▶ What this task involves
Apart from the pictures, every line below is to be set down exactly.

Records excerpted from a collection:
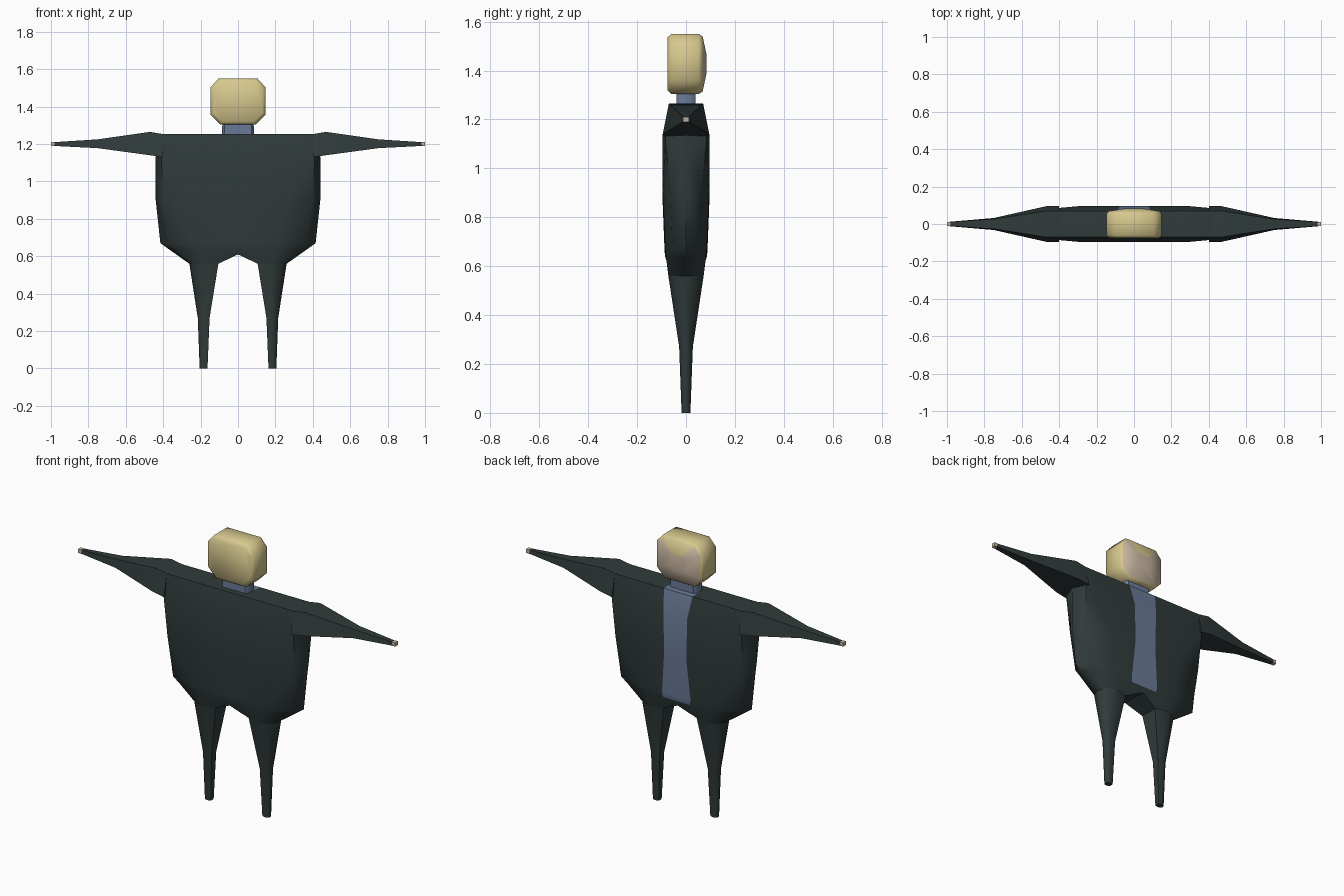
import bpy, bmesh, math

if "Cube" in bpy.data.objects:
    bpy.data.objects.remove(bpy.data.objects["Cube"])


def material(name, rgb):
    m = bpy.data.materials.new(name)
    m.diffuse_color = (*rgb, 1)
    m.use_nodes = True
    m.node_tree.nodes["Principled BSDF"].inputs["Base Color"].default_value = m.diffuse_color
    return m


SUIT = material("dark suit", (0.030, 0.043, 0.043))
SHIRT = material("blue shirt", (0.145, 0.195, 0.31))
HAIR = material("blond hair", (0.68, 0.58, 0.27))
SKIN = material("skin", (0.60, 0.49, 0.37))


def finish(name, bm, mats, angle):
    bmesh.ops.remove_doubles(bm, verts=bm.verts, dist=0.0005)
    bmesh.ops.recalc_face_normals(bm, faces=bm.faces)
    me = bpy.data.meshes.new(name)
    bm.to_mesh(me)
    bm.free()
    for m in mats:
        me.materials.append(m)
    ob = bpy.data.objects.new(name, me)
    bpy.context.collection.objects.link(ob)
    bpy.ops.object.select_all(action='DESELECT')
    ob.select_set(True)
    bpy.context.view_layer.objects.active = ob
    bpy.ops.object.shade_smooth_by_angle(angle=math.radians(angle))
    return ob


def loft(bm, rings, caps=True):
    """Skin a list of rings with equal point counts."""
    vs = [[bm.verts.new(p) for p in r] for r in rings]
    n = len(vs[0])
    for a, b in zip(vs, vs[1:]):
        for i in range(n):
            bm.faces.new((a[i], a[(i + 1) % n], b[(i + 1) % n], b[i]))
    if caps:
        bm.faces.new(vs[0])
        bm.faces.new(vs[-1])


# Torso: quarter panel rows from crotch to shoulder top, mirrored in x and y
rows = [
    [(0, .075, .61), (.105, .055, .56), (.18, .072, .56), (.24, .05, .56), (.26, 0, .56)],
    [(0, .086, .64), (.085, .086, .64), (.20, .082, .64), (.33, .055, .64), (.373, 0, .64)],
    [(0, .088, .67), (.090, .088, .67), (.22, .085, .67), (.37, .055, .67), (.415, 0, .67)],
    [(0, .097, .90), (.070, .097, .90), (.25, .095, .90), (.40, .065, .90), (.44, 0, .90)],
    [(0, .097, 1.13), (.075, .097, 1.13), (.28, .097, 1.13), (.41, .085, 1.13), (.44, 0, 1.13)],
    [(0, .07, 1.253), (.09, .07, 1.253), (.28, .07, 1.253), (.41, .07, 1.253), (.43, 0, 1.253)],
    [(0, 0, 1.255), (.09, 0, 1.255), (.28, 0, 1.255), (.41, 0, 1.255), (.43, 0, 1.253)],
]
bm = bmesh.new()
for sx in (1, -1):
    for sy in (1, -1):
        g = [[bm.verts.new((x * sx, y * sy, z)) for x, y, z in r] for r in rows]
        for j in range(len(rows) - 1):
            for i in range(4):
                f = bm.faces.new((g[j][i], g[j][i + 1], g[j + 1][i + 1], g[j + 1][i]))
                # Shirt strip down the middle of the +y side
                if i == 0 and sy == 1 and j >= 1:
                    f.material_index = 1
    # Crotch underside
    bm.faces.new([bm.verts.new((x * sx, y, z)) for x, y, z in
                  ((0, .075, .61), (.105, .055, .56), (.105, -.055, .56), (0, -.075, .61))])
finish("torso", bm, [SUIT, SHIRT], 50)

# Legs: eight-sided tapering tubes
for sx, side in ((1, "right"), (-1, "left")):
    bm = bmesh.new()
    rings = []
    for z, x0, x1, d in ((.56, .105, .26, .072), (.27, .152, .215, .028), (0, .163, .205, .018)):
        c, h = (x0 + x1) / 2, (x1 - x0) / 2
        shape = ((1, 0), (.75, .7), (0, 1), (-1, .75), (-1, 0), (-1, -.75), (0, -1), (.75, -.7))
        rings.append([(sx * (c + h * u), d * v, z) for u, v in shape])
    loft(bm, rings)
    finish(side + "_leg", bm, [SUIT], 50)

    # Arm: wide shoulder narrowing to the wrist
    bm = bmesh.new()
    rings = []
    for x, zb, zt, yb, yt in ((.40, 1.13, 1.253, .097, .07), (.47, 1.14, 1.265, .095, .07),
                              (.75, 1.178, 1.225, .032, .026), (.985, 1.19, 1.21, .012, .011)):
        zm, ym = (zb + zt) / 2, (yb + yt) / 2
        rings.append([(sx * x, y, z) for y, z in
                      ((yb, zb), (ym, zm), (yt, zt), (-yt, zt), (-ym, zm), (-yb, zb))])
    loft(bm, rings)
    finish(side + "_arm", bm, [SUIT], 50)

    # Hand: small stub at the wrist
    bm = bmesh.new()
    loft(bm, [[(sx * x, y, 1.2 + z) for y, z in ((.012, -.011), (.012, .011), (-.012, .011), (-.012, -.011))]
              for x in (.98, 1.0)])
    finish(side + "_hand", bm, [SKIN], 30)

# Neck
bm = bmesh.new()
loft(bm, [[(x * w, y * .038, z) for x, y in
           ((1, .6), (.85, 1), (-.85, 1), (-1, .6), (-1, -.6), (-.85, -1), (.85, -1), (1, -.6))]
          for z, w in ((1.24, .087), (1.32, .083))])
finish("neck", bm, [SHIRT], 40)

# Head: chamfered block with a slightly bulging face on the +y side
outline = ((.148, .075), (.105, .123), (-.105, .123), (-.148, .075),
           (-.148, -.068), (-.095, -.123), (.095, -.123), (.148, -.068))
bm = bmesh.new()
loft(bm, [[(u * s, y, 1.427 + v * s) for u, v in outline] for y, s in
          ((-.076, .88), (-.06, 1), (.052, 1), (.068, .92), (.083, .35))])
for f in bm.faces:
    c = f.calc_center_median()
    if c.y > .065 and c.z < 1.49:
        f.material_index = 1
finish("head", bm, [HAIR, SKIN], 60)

▶ Solution for this exercise
import bpy, bmesh, math

if "Cube" in bpy.data.objects:
    bpy.data.objects.remove(bpy.data.objects["Cube"])


def material(name, rgb):
    m = bpy.data.materials.new(name)
    m.diffuse_color = (*rgb, 1)
    m.use_nodes = True
    m.node_tree.nodes["Principled BSDF"].inputs["Base Color"].default_value = m.diffuse_color
    return m


SUIT = material("dark suit", (0.030, 0.043, 0.043))
SHIRT = material("blue shirt", (0.145, 0.195, 0.31))
HAIR = material("blond hair", (0.68, 0.58, 0.27))
SKIN = material("skin", (0.60, 0.49, 0.37))


def finish(name, bm, mats, angle):
    bmesh.ops.remove_doubles(bm, verts=bm.verts, dist=0.0005)
    bmesh.ops.recalc_face_normals(bm, faces=bm.faces)
    me = bpy.data.meshes.new(name)
    bm.to_mesh(me)
    bm.free()
    for m in mats:
        me.materials.append(m)
    ob = bpy.data.objects.new(name, me)
    bpy.context.collection.objects.link(ob)
    bpy.ops.object.select_all(action='DESELECT')
    ob.select_set(True)
    bpy.context.view_layer.objects.active = ob
    bpy.ops.object.shade_smooth_by_angle(angle=math.radians(angle))
    return ob


def loft(bm, rings, caps=True):
    """Skin a list of rings with equal point counts."""
    vs = [[bm.verts.new(p) for p in r] for r in rings]
    n = len(vs[0])
    for a, b in zip(vs, vs[1:]):
        for i in range(n):
            bm.faces.new((a[i], a[(i + 1) % n], b[(i + 1) % n], b[i]))
    if caps:
        bm.faces.new(vs[0])
        bm.faces.new(vs[-1])


# Torso: quarter panel rows from crotch to shoulder top, mirrored in x and y
rows = [
    [(0, .075, .61), (.105, .055, .56), (.18, .072, .56), (.24, .05, .56), (.26, 0, .56)],
    [(0, .086, .64), (.085, .086, .64), (.20, .082, .64), (.33, .055, .64), (.373, 0, .64)],
    [(0, .088, .67), (.090, .088, .67), (.22, .085, .67), (.37, .055, .67), (.415, 0, .67)],
    [(0, .097, .90), (.070, .097, .90), (.25, .095, .90), (.40, .065, .90), (.44, 0, .90)],
    [(0, .097, 1.13), (.075, .097, 1.13), (.28, .097, 1.13), (.41, .085, 1.13), (.44, 0, 1.13)],
    [(0, .07, 1.253), (.09, .07, 1.253), (.28, .07, 1.253), (.41, .07, 1.253), (.43, 0, 1.253)],
    [(0, 0, 1.255), (.09, 0, 1.255), (.28, 0, 1.255), (.41, 0, 1.255), (.43, 0, 1.253)],
]
bm = bmesh.new()
for sx in (1, -1):
    for sy in (1, -1):
        g = [[bm.verts.new((x * sx, y * sy, z)) for x, y, z in r] for r in rows]
        for j in range(len(rows) - 1):
            for i in range(4):
                f = bm.faces.new((g[j][i], g[j][i + 1], g[j + 1][i + 1], g[j + 1][i]))
                # Shirt strip down the middle of the +y side
                if i == 0 and sy == 1 and j >= 1:
                    f.material_index = 1
    # Crotch underside
    bm.faces.new([bm.verts.new((x * sx, y, z)) for x, y, z in
                  ((0, .075, .61), (.105, .055, .56), (.105, -.055, .56), (0, -.075, .61))])
finish("torso", bm, [SUIT, SHIRT], 50)

# Legs: eight-sided tapering tubes
for sx, side in ((1, "right"), (-1, "left")):
    bm = bmesh.new()
    rings = []
    for z, x0, x1, d in ((.56, .105, .26, .072), (.27, .152, .215, .028), (0, .163, .205, .018)):
        c, h = (x0 + x1) / 2, (x1 - x0) / 2
        shape = ((1, 0), (.75, .7), (0, 1), (-1, .75), (-1, 0), (-1, -.75), (0, -1), (.75, -.7))
        rings.append([(sx * (c + h * u), d * v, z) for u, v in shape])
    loft(bm, rings)
    finish(side + "_leg", bm, [SUIT], 50)

    # Arm: wide shoulder narrowing to the wrist
    bm = bmesh.new()
    rings = []
    for x, zb, zt, yb, yt in ((.40, 1.13, 1.253, .097, .07), (.47, 1.14, 1.265, .095, .07),
                              (.75, 1.178, 1.225, .032, .026), (.985, 1.19, 1.21, .012, .011)):
        zm, ym = (zb + zt) / 2, (yb + yt) / 2
        rings.append([(sx * x, y, z) for y, z in
                      ((yb, zb), (ym, zm), (yt, zt), (-yt, zt), (-ym, zm), (-yb, zb))])
    loft(bm, rings)
    finish(side + "_arm", bm, [SUIT], 50)

    # Hand: small stub at the wrist
    bm = bmesh.new()
    loft(bm, [[(sx * x, y, 1.2 + z) for y, z in ((.012, -.011), (.012, .011), (-.012, .011), (-.012, -.011))]
              for x in (.98, 1.0)])
    finish(side + "_hand", bm, [SKIN], 30)

# Neck
bm = bmesh.new()
loft(bm, [[(x * w, y * .038, z) for x, y in
           ((1, .6), (.85, 1), (-.85, 1), (-1, .6), (-1, -.6), (-.85, -1), (.85, -1), (1, -.6))]
          for z, w in ((1.24, .087), (1.32, .083))])
finish("neck", bm, [SHIRT], 40)

# Head: chamfered block with a slightly bulging face on the +y side
outline = ((.148, .075), (.105, .123), (-.105, .123), (-.148, .075),
           (-.148, -.068), (-.095, -.123), (.095, -.123), (.148, -.068))
bm = bmesh.new()
loft(bm, [[(u * s, y, 1.427 + v * s) for u, v in outline] for y, s in
          ((-.076, .88), (-.06, 1), (.052, 1), (.068, .92), (.083, .35))])
for f in bm.faces:
    c = f.calc_center_median()
    if c.y > .065 and c.z < 1.49:
        f.material_index = 1
finish("head", bm, [HAIR, SKIN], 60)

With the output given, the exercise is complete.